ABOUT THIS EXERCISE: Whenever a line in the records below holds the string "range", include it in the count, and state the number alone.

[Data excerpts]

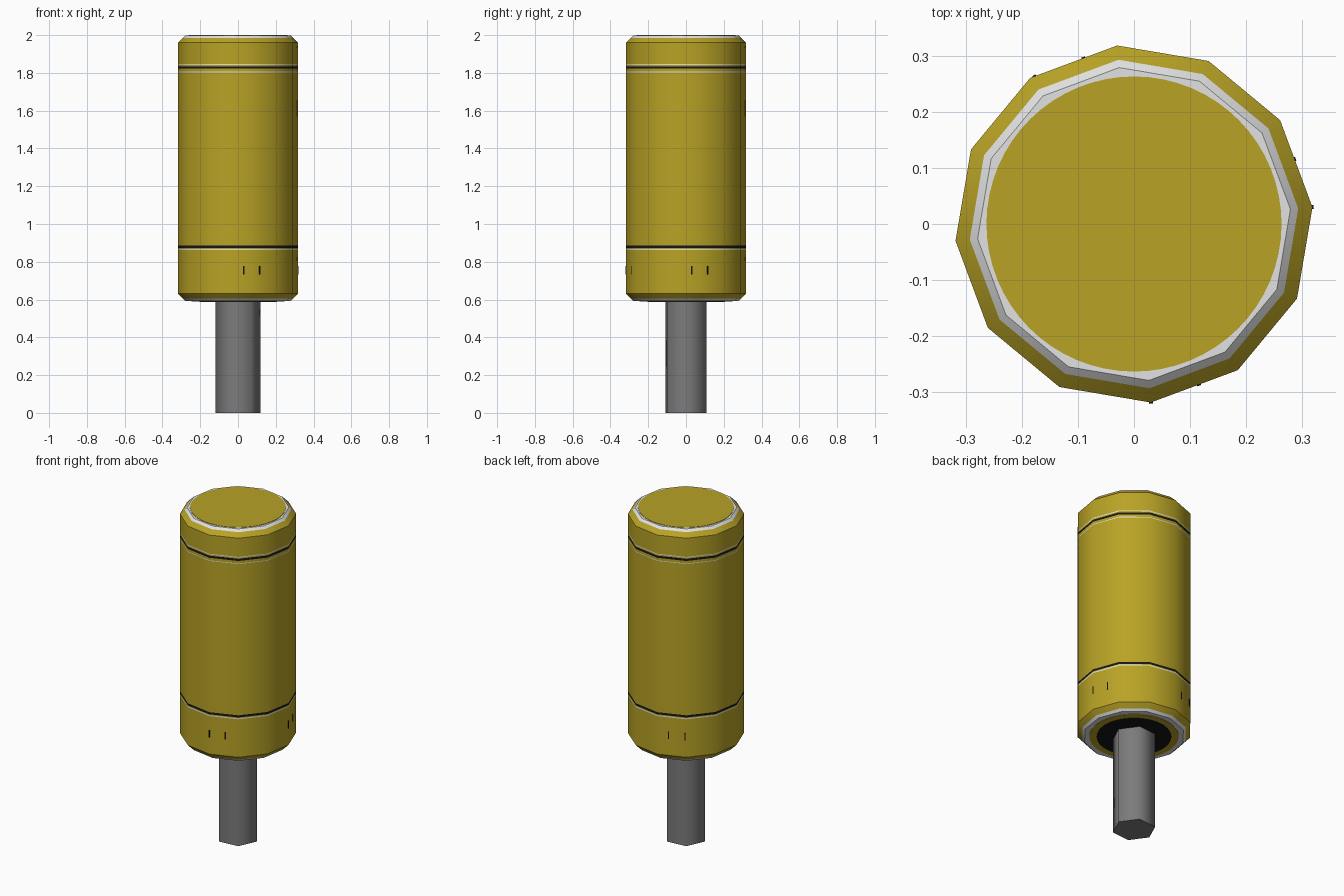
import bpy, bmesh, math

if "Cube" in bpy.data.objects:
    bpy.data.objects.remove(bpy.data.objects["Cube"])

TWIST = math.radians(5.4)   # the faceted sections are turned slightly about z


def material(name, rgb):
    m = bpy.data.materials.new(name)
    m.diffuse_color = (*rgb, 1)
    m.use_nodes = True
    m.node_tree.nodes["Principled BSDF"].inputs["Base Color"].default_value = m.diffuse_color
    return m


YELLOW = material("mustard yellow", (0.48, 0.365, 0.019))
WHITE = material("off white", (0.76, 0.76, 0.76))
BLACK = material("black", (0.008, 0.008, 0.008))
STEEL = material("grey steel", (0.2, 0.2, 0.2))


def lathe(name, profile, sides, mats, bands, angle, twist=TWIST):
    """Revolve (radius, z) points, bottom to top; bands gives each strip's material."""
    bm = bmesh.new()
    rings = [[bm.verts.new((r * math.cos(twist + math.tau * i / sides),
                            r * math.sin(twist + math.tau * i / sides), z))
              for i in range(sides)] for r, z in profile]
    for k, band in enumerate(bands):
        lo, hi = rings[k], rings[k + 1]
        for i in range(sides):
            j = (i + 1) % sides
            bm.faces.new((lo[i], lo[j], hi[j], hi[i])).material_index = band
    bm.faces.new(rings[0][::-1]).material_index = bands[0]
    bm.faces.new(rings[-1]).material_index = bands[-1]
    me = bpy.data.meshes.new(name)
    bm.to_mesh(me)
    bm.free()
    for m in mats:
        me.materials.append(m)
    ob = bpy.data.objects.new(name, me)
    bpy.context.collection.objects.link(ob)
    bpy.context.view_layer.objects.active = ob
    ob.select_set(True)
    bpy.ops.object.shade_smooth_by_angle(angle=math.radians(angle))
    ob.select_set(False)
    return ob


# Cylinder body: chamfered ends with white rims, two black and white rings
R = 0.3195
lathe("cylinder_body",
      [(0.280, 0.592), (0.294, 0.605), (R, 0.632),
       (R, 0.862), (R, 0.868), (R, 0.873), (R, 0.886),
       (R, 1.803), (R, 1.807), (R, 1.822), (R, 1.835), (R, 1.842), (R, 1.847),
       (R, 1.960), (0.294, 1.985), (0.280, 1.998)],
      12, [YELLOW, WHITE, BLACK],
      [1, 0, 0, 1, 0, 2, 0, 1, 0, 2, 0, 1, 0, 0, 1], 35)

# Round end plates
lathe("top_plate", [(0.263, 1.996), (0.263, 2.0)], 64, [YELLOW], [0], 30)
lathe("bottom_plate", [(0.245, 0.590), (0.245, 0.594)], 64, [YELLOW], [0], 30)
lathe("rod_seal", [(0.205, 0.588), (0.205, 0.592)], 64, [BLACK], [0], 30)

# Six-sided piston rod
lathe("piston_rod", [(0.12, 0.0), (0.12, 0.60)], 6, [STEEL], [0], 61)

# Small black tick marks low on the body
for n, deg in enumerate((-84.6, -68, 5.4, 22, 107, 124)):
    a = math.radians(deg)
    # distance to the twelve-sided wall in this direction
    off = (a - TWIST) % (math.tau / 12) - math.pi / 12
    d = R * math.cos(math.pi / 12) / math.cos(off)
    bpy.ops.mesh.primitive_cube_add(size=1, rotation=(0, 0, a),
                                    location=(d * math.cos(a), d * math.sin(a), 0.755))
    tick = bpy.context.object
    tick.name = f"tick_mark_{n + 1}"
    tick.scale = (0.004, 0.007, 0.045)
    tick.data.materials.append(BLACK)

EXERCISE OUTPUT: 2